Sometimes, it’s harder to recognize the difference between friend and roommate than it is mother and mob wife (too much VH1 for me).

The line becomes blurry and as time passes it’s difficult to see a separation from one to the other. Yet, in spite of this increasingly fuzzy line, it is important to throw on some glasses and notice that there is in fact a distinction. Friend and roommate are not quite equal nor are Mama Renee and Mafia Princess.

So what constitutes a good roommate? Sure, heart-to-heart chats are nice and sharing a batch of cookies made at midnight is kind, but that still tends to fall under BFF status. Good roommates may not do those things, but they will abide by the 3 W’s. What are the 3 W’s you ask? Okay, you got me, I’ll tell.

The 3 W’s represent the pillars of expected roommate etiquette. They are guidelines to avoid arguments and uphold unity among those living together. Though on the surface they may only appear to share a common consonant, in reality they are bound by something so much stronger than convenient alliteration. The 3 W’s are as follows:

1.) Warn

2.) Wash

3.) Will
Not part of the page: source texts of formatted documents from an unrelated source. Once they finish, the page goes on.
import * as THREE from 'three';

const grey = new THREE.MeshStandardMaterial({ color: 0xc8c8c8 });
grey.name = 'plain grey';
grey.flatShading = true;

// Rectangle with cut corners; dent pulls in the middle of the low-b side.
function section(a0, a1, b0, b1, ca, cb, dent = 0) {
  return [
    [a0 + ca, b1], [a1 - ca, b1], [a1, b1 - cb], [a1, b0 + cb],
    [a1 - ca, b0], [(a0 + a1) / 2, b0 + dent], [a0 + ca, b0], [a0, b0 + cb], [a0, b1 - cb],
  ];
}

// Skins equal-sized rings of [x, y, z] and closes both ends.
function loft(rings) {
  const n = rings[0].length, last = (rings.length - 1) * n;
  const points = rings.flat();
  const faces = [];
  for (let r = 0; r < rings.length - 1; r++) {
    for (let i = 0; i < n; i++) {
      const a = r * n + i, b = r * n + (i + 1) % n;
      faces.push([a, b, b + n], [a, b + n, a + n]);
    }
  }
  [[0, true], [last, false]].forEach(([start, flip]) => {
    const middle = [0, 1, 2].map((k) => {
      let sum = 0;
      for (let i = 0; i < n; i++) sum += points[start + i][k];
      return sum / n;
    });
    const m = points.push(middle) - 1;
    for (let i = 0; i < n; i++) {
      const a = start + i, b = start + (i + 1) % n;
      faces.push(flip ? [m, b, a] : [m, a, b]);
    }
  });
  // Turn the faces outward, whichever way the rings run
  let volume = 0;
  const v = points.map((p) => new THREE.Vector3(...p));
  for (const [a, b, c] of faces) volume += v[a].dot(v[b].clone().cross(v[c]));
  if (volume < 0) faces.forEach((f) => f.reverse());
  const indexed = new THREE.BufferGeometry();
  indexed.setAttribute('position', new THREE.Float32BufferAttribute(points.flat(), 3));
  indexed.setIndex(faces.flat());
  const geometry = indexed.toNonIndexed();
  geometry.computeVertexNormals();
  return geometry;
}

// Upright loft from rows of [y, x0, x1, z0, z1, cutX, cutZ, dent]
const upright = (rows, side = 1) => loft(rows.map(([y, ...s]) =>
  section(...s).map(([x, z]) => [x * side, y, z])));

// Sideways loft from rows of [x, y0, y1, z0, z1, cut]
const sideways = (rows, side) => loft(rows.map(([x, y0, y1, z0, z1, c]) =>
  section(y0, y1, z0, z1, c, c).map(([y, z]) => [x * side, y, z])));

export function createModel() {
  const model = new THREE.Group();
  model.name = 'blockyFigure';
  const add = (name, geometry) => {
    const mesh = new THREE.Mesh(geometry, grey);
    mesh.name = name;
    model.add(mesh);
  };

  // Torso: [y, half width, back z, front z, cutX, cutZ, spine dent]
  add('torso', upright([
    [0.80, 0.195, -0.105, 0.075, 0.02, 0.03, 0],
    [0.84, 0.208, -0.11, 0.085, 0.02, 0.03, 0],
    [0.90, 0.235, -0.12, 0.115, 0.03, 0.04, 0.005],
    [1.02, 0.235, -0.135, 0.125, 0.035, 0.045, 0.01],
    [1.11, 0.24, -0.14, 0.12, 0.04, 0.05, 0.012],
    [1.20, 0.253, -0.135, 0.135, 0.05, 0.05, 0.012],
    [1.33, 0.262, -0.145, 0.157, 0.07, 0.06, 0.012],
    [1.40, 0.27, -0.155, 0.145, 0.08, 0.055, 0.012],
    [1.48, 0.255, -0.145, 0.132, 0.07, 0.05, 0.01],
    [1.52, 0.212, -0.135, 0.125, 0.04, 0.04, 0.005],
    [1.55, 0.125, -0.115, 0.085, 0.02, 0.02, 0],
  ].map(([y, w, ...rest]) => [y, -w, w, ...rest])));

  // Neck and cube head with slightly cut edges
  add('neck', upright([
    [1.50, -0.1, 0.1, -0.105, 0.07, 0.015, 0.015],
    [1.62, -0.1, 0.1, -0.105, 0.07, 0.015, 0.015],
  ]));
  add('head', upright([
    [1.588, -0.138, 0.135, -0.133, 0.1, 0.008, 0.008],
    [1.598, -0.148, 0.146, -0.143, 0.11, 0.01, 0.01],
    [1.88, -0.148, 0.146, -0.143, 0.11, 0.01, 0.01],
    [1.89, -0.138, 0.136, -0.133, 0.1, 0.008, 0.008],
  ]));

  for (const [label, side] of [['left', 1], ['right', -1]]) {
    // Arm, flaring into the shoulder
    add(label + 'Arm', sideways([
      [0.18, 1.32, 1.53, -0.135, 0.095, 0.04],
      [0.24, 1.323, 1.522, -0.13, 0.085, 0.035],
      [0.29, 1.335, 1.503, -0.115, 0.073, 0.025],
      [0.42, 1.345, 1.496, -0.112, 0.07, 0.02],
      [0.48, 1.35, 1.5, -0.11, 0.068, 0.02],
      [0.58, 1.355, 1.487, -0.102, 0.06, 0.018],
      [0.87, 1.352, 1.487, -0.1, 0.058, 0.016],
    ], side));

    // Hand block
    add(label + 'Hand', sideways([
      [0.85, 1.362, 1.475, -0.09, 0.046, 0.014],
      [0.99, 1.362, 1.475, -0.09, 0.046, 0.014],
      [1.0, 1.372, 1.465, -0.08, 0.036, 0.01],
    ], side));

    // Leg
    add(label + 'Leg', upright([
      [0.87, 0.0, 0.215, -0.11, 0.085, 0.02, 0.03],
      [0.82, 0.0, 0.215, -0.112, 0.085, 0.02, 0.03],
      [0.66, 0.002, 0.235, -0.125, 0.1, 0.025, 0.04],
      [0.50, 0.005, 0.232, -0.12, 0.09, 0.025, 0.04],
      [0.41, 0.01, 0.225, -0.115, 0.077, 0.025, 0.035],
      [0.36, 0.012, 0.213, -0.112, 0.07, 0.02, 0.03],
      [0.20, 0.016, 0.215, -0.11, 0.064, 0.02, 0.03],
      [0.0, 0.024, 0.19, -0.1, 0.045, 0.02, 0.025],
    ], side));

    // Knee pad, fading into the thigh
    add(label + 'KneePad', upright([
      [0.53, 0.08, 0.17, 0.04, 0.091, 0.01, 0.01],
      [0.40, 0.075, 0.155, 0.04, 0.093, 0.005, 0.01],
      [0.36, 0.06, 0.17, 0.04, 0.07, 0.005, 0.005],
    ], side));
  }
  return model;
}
The 3 W’s are one-word reminders to keep in your pocket when solving problems among roommates (or if the urge to brandish a tongue twister game at a bar overcomes you). While they may be simple, they are paramount to good roommate behavior. Still not sure why you should keep these guys in the back of your head? Let me explain:

*Warn*

When company is calling — be it a long-distance boyfriend or a boy from Brothers — a warning text will do wonders for the roommate relationship. Waking up to Frat Boy Joe from the bar in your kitchen eating your Cinnamon Toast Crunch is not the first thing you want to see in the morning without a heads-up. This goes for roommates in the dorms as well, perhaps even more so. Living through my own horror story of this variety, I can attest that sleeping three feet from another person only to wake up and realize that person is not the girl you share a room with, but a naked boy you share nothing in common with apart from association with said girl, is a bit jarring.

*Wash*

Nobody likes a mess, especially one they didn’t make. Here, a bit of bleach can go a long way to ease the tension between roommates. A fight caused by a pile of dirty dishes stacked sky-high is completely avoidable. Same goes for that shirt you borrowed — if you wore it out, return it clean. While this may seem like common sense, it doesn’t change the fact that a lot of college kids are incredibly negligent when it comes to reason. So if you do bake cookies at midnight (whether you share or not is irrelevant) be sure to wash the pans before you pass out for bed.

*Will*

Last but not least we have will, as in “to be willing” rather than strong-willed. Willing to do something — take out the trash, pick up the mail, buy the next gallon of milk — implies you are a considerate individual who knows how to compromise. And as all college sociology classes will inform you: compromise is crucial to civility (not entirely sure if this is true, I’ve only taken SOC 100 freshman year, but it sounds like something those social science people would say). Regardless, taking the reins on getting your refrigerator door repaired or showing up to a floor meeting is only going to make your bond as roommates that much harder to break up when the landlord or RA comes calling.

Easy to remember, and even easier to employ — now that’s my kind of etiquette.

_Emily Harnden is a junior in LAS._